Fast Company recently reported that Intel, a giant electronics manufacturer that purchases minerals in bulk from suppliers, has committed to making every microprocessor with conflict-free minerals. This is a significant step to ensuring that the minerals used to produce their microprocessors are not contributing to the armed conflicts and human rights abuses that plague regions of the Democratic Republic of Congo (DRC) and its neighbors.
CEO Brian Krzanich says that “that having conflict-free microprocessors won’t add any costs to Intel’s products, a lot of pricey travel and manpower has gone into the effort” to audit its smelters and ensure they weren’t using minerals that are fought over in the Democratic Republic of Congo and surrounding countries.

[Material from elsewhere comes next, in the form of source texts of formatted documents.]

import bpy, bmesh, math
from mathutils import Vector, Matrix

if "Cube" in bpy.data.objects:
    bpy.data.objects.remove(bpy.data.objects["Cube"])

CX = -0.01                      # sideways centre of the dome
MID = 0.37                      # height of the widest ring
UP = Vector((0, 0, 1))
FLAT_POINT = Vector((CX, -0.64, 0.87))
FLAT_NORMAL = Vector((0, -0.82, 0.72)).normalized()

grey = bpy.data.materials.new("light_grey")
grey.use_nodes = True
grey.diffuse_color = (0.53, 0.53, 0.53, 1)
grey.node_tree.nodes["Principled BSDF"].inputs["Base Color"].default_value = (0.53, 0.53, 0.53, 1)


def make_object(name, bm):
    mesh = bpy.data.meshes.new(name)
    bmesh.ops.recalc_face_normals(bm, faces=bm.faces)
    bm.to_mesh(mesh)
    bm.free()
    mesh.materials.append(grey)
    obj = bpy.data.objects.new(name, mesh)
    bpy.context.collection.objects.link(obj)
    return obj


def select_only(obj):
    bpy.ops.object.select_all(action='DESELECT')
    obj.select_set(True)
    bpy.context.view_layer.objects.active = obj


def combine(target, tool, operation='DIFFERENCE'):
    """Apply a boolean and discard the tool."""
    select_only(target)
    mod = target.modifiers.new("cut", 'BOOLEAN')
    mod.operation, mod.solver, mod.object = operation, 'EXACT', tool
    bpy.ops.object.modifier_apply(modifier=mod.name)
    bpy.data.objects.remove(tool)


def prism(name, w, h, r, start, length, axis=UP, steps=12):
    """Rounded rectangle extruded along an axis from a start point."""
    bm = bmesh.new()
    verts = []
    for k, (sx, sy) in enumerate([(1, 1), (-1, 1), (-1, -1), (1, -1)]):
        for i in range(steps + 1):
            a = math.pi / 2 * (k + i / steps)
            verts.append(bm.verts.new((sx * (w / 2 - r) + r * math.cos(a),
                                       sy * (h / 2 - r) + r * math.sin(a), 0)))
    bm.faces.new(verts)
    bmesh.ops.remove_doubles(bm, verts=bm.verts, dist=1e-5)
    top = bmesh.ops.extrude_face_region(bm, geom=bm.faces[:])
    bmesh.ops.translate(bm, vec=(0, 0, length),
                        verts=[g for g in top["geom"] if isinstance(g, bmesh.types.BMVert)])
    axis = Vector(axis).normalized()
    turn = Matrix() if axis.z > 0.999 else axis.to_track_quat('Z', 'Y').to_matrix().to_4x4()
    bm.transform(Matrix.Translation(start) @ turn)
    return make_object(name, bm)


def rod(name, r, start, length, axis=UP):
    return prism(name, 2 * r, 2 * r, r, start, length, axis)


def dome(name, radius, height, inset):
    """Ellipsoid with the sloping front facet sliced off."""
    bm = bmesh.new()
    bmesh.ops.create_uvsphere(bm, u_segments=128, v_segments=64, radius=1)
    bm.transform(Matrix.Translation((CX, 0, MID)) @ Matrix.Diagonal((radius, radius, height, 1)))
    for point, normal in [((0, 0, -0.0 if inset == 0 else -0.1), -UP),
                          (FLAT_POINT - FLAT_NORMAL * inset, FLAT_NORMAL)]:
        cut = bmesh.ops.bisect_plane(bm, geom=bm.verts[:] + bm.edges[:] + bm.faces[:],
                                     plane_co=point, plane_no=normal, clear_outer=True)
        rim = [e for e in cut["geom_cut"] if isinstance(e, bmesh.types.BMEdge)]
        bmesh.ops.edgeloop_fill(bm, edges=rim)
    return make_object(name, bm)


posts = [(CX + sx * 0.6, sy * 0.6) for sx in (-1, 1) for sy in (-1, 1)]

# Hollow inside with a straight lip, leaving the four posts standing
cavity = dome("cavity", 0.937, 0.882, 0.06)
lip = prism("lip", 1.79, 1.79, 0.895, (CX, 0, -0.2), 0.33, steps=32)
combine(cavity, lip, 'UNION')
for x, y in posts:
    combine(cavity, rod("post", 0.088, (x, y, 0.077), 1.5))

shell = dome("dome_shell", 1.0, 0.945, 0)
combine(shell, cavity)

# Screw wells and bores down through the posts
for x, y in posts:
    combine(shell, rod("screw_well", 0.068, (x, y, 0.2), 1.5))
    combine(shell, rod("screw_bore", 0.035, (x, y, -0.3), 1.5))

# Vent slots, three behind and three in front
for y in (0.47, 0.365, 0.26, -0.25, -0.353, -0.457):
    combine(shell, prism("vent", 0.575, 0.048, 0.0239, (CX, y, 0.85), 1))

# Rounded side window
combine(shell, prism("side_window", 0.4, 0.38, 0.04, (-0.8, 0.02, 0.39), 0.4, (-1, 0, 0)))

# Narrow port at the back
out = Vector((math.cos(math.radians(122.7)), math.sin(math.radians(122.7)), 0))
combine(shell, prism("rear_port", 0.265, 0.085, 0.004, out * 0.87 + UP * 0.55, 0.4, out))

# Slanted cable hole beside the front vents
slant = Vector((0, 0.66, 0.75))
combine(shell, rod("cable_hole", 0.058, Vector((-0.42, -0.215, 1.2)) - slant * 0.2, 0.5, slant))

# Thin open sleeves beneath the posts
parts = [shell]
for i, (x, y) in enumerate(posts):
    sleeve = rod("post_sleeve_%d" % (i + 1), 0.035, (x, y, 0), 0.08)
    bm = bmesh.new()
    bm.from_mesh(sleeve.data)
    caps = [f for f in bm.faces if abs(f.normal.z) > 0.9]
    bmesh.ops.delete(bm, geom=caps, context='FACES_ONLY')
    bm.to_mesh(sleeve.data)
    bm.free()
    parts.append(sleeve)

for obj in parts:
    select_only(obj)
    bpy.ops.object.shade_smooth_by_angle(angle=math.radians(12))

[Krzanich’s] gut reaction was to just ditch sources from the DRC and nearby countries and rely instead on conflict-free regions. But the supply chain team quickly decided that wasn’t the right approach; it would eliminate a key source of income for local residents. Instead, Intel took the more difficult road, supporting conflict-free sources within the region. In 2012, the company committed to only manufacturing conflict-free microprocessors by the end of 2013.
For more information on conflict minerals, read about the Enough Project.
Corporate Social Responsibility (CSR) programs are often merely exercises in public relations, which is why Intel’s move stands out from the pack. Krzanich has taken Intel’s social responsibility so seriously that he has integrated it into Intel’s core business instead of just slapping on an external CSR program (i.e. volunteer fairs, blood drives, etc), which would have been much easier. This is an example of what it looks like to be authentically values-centric, particularly within the context of supplier relationships.